Entries taken from a collection
········
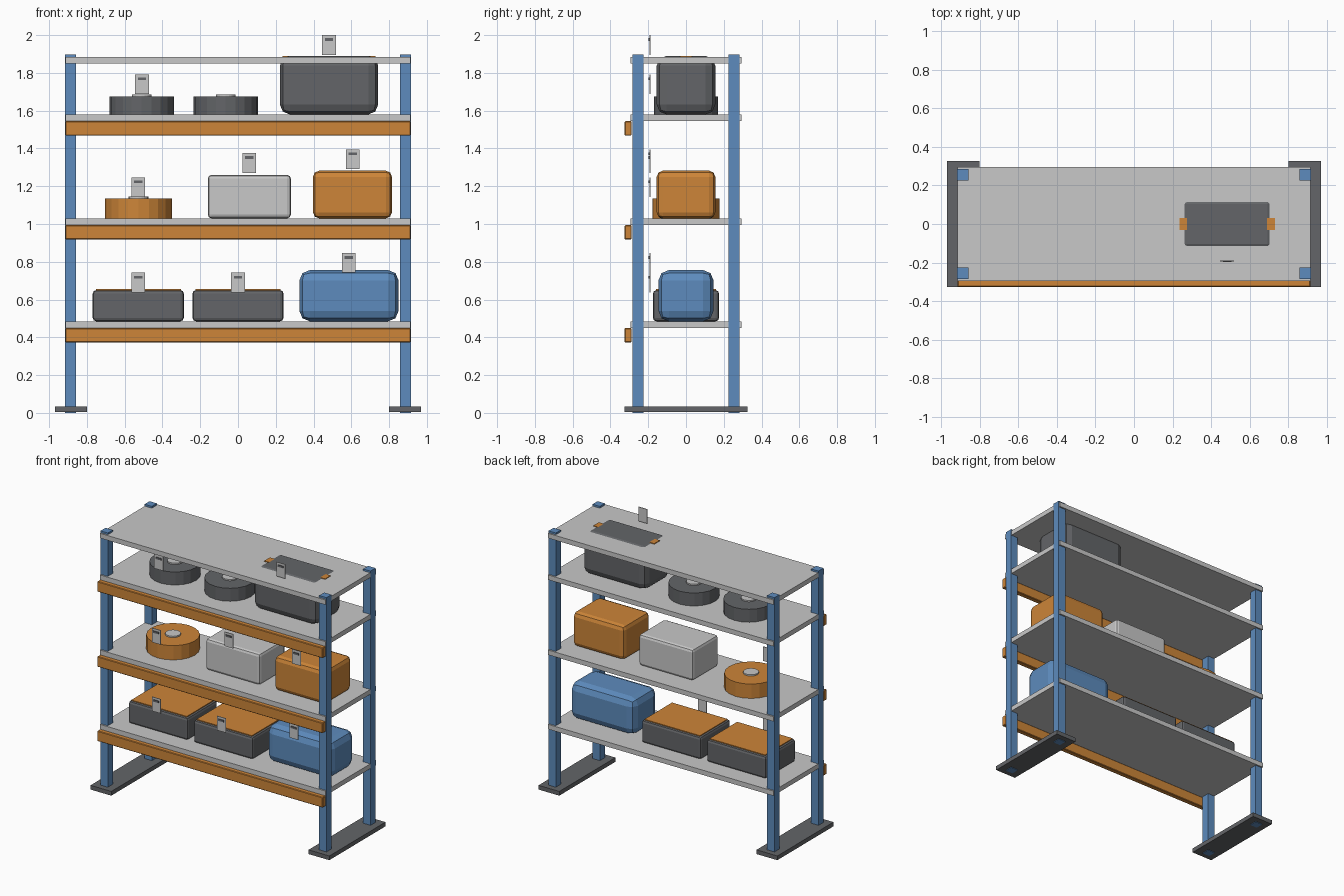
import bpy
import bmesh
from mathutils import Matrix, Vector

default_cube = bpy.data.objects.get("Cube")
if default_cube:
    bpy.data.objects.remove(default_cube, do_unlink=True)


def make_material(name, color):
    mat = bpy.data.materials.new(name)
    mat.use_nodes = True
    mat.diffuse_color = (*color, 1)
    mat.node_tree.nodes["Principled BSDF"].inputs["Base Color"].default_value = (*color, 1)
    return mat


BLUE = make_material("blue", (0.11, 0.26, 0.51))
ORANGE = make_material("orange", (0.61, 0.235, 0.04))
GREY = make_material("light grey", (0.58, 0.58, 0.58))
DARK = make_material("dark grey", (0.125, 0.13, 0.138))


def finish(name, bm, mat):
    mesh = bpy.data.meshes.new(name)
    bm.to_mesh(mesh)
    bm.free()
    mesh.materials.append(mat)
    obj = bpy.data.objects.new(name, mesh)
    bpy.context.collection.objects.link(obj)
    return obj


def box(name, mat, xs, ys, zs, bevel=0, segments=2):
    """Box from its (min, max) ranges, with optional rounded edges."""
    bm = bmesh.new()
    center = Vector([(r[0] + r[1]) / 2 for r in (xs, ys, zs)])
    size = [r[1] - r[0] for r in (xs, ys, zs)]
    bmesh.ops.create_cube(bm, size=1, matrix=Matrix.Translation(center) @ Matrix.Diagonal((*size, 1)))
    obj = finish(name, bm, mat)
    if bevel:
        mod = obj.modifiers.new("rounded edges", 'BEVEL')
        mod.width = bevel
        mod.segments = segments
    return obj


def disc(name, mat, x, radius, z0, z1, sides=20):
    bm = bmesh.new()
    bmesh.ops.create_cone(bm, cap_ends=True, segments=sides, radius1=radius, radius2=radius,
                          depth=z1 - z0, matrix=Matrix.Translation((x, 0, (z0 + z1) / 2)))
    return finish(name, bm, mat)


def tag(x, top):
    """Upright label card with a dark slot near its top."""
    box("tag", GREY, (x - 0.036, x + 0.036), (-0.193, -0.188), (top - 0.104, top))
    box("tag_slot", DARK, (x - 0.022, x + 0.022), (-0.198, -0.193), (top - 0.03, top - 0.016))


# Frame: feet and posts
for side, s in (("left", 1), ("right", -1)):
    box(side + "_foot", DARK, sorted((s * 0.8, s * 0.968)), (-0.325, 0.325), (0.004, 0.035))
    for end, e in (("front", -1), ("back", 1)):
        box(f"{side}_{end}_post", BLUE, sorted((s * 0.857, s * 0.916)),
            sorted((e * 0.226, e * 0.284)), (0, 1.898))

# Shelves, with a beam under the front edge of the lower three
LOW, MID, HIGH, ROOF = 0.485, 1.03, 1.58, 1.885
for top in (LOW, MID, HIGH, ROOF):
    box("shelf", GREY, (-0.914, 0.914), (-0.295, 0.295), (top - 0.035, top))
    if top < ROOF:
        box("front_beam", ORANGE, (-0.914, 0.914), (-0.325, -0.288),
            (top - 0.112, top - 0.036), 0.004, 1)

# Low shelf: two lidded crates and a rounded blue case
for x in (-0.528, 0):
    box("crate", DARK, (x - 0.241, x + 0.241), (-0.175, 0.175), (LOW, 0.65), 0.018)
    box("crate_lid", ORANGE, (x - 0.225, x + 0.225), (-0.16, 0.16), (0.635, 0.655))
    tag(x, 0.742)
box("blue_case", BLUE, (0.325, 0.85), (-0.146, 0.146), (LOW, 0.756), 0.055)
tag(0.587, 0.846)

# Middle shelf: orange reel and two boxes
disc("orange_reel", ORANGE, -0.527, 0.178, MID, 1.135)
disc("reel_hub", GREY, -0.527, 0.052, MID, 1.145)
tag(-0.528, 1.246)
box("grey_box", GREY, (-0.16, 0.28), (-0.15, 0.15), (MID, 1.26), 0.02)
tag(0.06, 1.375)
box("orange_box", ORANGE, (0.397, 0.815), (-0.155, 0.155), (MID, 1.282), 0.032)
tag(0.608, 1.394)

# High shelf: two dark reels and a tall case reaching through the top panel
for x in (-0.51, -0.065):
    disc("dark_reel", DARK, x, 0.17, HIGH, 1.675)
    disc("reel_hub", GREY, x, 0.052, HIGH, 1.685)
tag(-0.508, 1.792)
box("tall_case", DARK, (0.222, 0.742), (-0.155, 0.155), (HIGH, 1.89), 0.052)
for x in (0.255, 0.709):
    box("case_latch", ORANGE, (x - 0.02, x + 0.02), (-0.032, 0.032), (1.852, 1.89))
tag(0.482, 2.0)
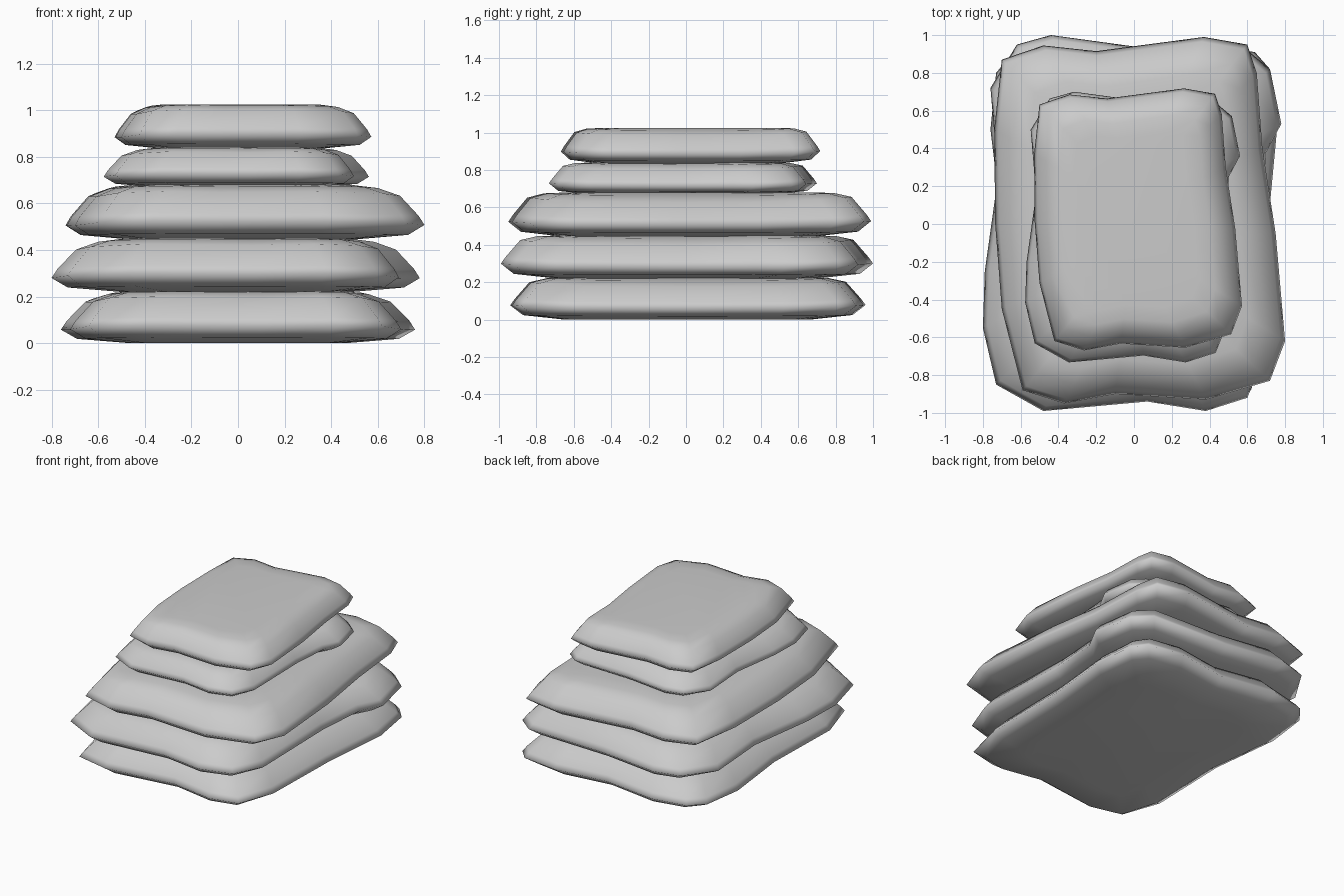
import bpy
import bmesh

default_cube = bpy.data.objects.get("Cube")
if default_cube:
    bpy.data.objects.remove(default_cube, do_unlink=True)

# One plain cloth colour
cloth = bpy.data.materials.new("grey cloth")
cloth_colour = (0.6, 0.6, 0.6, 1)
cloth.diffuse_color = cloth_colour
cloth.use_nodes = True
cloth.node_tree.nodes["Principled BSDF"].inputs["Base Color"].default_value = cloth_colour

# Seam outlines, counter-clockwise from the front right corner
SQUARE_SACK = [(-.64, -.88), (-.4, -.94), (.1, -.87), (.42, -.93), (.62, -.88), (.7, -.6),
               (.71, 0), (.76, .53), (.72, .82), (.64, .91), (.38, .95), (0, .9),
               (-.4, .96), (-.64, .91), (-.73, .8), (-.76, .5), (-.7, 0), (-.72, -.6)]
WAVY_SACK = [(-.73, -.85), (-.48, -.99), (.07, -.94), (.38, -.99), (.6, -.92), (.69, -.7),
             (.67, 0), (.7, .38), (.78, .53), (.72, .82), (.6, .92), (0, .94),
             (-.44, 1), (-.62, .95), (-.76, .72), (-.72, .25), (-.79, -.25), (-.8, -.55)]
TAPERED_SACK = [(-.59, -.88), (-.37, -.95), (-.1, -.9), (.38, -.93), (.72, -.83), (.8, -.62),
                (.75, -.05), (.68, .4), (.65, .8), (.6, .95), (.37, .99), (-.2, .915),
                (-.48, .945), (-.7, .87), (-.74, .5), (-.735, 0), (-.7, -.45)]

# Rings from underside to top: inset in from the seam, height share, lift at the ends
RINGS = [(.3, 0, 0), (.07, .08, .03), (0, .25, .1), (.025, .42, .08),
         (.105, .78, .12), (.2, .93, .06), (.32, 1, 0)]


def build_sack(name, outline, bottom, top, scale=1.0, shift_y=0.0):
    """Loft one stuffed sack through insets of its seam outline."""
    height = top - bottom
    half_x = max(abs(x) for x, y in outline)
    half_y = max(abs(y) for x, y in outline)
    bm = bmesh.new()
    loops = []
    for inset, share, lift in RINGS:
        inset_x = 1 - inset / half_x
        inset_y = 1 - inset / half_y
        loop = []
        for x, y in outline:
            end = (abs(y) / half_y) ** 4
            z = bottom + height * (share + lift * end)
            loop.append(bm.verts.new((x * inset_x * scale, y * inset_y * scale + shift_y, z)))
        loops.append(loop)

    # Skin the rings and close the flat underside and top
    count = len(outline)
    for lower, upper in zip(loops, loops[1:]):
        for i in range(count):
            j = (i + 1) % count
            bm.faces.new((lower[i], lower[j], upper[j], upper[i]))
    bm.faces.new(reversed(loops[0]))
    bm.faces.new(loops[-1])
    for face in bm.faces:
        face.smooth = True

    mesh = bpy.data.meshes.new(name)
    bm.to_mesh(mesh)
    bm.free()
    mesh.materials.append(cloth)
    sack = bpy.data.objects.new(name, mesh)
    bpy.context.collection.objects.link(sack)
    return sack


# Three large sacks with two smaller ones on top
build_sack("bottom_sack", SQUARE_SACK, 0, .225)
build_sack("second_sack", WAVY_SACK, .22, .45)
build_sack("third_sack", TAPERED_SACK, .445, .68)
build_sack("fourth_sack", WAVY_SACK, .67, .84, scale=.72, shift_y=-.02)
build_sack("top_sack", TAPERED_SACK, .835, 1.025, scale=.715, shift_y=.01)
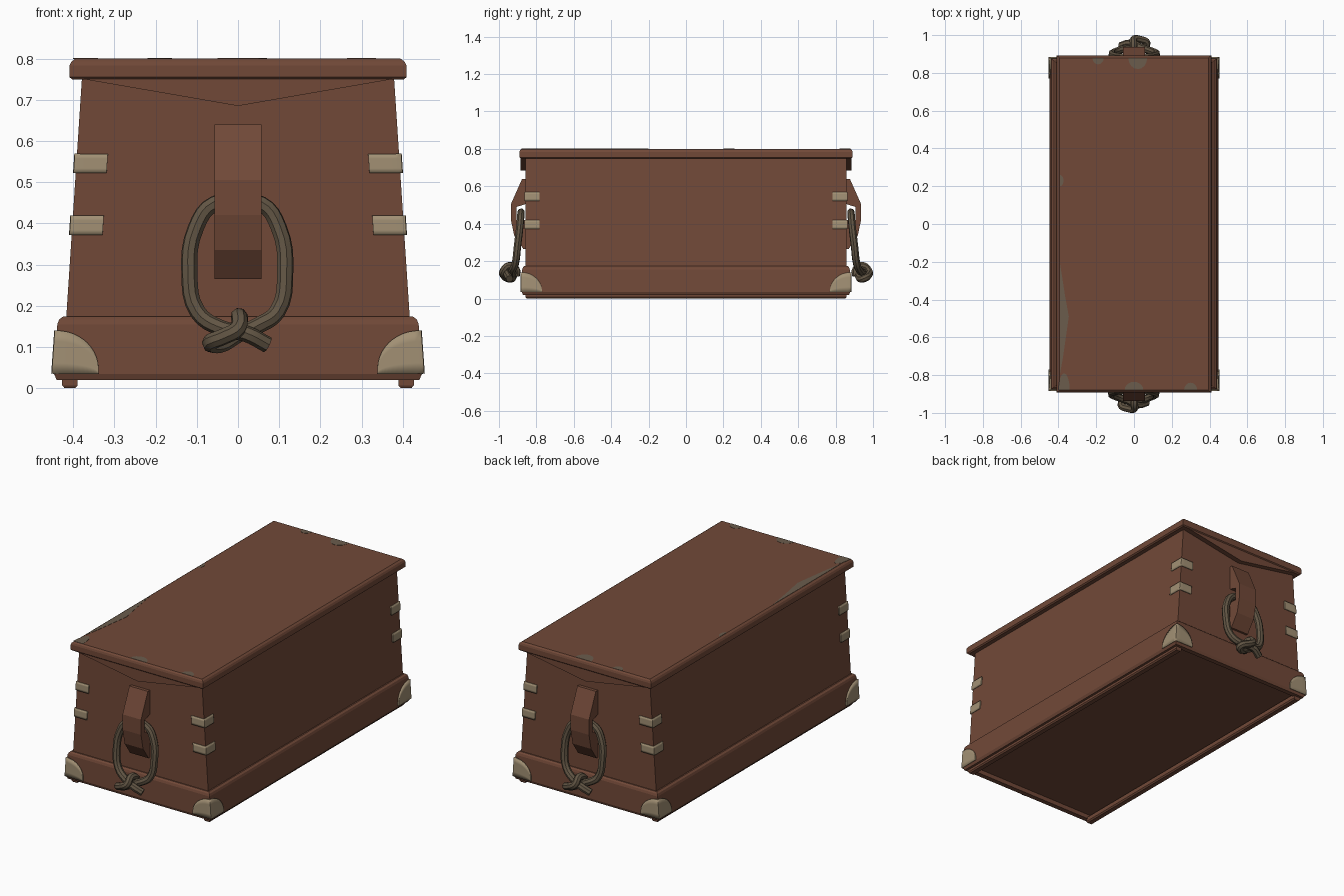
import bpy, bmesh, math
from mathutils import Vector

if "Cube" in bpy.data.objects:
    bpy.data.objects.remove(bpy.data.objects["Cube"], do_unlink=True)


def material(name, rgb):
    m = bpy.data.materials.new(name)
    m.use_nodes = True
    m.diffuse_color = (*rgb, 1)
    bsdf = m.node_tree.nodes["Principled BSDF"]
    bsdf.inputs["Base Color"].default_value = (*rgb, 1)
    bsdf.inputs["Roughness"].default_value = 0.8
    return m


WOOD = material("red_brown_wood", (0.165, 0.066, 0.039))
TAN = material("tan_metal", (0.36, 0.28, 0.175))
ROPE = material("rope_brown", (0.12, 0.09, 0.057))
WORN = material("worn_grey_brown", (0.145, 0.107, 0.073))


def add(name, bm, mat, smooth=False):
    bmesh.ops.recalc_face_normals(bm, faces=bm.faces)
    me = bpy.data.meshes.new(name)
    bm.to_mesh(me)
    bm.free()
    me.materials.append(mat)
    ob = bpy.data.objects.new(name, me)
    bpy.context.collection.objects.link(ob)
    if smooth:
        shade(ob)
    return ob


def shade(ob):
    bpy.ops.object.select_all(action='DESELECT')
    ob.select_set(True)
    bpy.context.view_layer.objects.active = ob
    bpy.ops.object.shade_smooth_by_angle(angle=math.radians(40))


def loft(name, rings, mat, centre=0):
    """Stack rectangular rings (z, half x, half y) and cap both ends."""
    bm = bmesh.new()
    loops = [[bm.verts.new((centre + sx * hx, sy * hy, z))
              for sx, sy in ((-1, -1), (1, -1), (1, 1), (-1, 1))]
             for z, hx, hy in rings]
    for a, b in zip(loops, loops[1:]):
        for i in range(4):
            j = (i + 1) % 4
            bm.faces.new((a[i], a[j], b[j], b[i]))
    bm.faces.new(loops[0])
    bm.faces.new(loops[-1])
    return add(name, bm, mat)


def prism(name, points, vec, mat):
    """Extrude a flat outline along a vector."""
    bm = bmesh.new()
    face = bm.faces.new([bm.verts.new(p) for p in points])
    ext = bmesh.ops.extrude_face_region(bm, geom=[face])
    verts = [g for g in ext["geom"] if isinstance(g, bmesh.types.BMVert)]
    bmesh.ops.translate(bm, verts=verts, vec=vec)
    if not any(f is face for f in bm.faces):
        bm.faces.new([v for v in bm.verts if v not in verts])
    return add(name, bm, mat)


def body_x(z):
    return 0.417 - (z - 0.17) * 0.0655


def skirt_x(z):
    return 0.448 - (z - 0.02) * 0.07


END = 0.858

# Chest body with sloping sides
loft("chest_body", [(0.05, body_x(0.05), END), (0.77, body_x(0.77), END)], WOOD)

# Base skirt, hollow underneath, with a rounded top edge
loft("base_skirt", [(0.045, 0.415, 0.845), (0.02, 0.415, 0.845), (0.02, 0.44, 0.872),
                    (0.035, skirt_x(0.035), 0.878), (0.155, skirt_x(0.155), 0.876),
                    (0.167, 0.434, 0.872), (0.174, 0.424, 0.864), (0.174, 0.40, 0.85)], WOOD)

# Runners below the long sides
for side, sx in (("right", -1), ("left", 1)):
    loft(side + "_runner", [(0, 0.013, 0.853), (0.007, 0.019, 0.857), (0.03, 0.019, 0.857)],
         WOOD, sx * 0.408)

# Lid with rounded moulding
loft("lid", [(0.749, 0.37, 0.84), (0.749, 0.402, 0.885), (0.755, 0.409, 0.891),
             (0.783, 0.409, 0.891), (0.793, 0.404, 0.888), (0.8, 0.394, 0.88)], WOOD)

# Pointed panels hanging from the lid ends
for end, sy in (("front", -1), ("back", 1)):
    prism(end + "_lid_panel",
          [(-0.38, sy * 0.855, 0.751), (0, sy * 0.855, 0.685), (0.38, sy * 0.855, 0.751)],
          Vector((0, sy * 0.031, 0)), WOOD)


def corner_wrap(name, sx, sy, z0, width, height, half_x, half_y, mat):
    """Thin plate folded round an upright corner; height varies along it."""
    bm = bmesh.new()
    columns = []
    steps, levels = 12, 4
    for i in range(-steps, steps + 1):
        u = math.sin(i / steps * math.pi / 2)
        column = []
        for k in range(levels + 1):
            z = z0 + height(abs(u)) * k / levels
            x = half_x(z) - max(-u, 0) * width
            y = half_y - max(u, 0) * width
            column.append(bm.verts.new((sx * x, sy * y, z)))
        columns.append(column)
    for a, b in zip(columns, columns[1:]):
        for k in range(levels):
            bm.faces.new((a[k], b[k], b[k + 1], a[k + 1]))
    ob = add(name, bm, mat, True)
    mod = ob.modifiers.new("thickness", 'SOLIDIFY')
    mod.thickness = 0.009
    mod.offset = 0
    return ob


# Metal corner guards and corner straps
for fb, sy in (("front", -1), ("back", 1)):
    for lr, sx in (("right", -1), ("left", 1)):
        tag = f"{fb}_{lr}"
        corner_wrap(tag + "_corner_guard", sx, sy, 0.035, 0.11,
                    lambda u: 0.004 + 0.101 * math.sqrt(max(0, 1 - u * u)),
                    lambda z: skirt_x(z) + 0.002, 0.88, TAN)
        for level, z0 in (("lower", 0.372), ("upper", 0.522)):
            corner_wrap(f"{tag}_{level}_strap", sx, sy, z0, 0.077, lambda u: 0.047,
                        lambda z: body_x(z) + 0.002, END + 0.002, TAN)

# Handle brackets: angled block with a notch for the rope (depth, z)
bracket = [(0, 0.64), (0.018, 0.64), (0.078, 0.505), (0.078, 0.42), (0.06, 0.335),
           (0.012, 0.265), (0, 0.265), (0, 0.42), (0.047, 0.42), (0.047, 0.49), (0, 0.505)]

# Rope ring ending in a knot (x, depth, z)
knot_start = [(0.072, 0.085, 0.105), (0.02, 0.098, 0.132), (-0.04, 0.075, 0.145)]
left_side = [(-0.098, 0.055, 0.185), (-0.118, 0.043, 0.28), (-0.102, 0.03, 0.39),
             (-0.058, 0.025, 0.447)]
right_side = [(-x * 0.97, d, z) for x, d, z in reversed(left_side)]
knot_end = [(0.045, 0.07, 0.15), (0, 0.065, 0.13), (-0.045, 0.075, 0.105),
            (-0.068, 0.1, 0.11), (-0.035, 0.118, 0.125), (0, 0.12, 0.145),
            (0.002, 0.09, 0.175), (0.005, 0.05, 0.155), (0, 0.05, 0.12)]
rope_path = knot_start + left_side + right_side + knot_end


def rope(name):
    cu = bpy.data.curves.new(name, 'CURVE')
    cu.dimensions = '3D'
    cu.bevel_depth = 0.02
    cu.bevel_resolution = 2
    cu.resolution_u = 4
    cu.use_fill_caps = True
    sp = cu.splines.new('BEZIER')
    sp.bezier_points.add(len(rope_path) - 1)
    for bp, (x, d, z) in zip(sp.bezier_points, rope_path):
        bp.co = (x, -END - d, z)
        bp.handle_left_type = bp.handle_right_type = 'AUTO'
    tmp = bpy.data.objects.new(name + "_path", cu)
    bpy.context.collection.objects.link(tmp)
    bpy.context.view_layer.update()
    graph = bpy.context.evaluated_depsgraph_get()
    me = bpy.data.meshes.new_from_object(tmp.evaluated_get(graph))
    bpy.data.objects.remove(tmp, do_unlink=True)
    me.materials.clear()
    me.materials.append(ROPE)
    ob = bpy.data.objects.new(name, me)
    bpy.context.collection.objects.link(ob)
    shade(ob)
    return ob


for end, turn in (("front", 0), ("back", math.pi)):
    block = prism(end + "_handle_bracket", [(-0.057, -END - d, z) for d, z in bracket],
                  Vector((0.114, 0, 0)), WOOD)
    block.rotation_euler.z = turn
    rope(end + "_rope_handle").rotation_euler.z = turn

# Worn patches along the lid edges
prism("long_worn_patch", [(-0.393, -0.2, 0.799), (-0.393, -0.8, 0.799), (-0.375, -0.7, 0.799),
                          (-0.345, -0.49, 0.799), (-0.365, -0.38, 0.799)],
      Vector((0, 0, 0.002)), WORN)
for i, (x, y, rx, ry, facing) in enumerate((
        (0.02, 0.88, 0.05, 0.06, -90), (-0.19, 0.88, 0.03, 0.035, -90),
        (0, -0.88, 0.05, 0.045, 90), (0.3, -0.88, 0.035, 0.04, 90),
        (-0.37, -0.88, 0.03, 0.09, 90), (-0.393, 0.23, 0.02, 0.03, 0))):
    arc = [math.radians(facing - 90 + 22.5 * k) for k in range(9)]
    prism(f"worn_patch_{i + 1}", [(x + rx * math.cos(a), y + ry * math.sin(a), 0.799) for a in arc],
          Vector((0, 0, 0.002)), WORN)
········
Go through the entries and copy every line that has "materials".

Written response
    mat = bpy.data.materials.new(name)
    mesh.materials.append(mat)
cloth = bpy.data.materials.new("grey cloth")
    mesh.materials.append(cloth)
    m = bpy.data.materials.new(name)
    me.materials.append(mat)
    me.materials.clear()
    me.materials.append(ROPE)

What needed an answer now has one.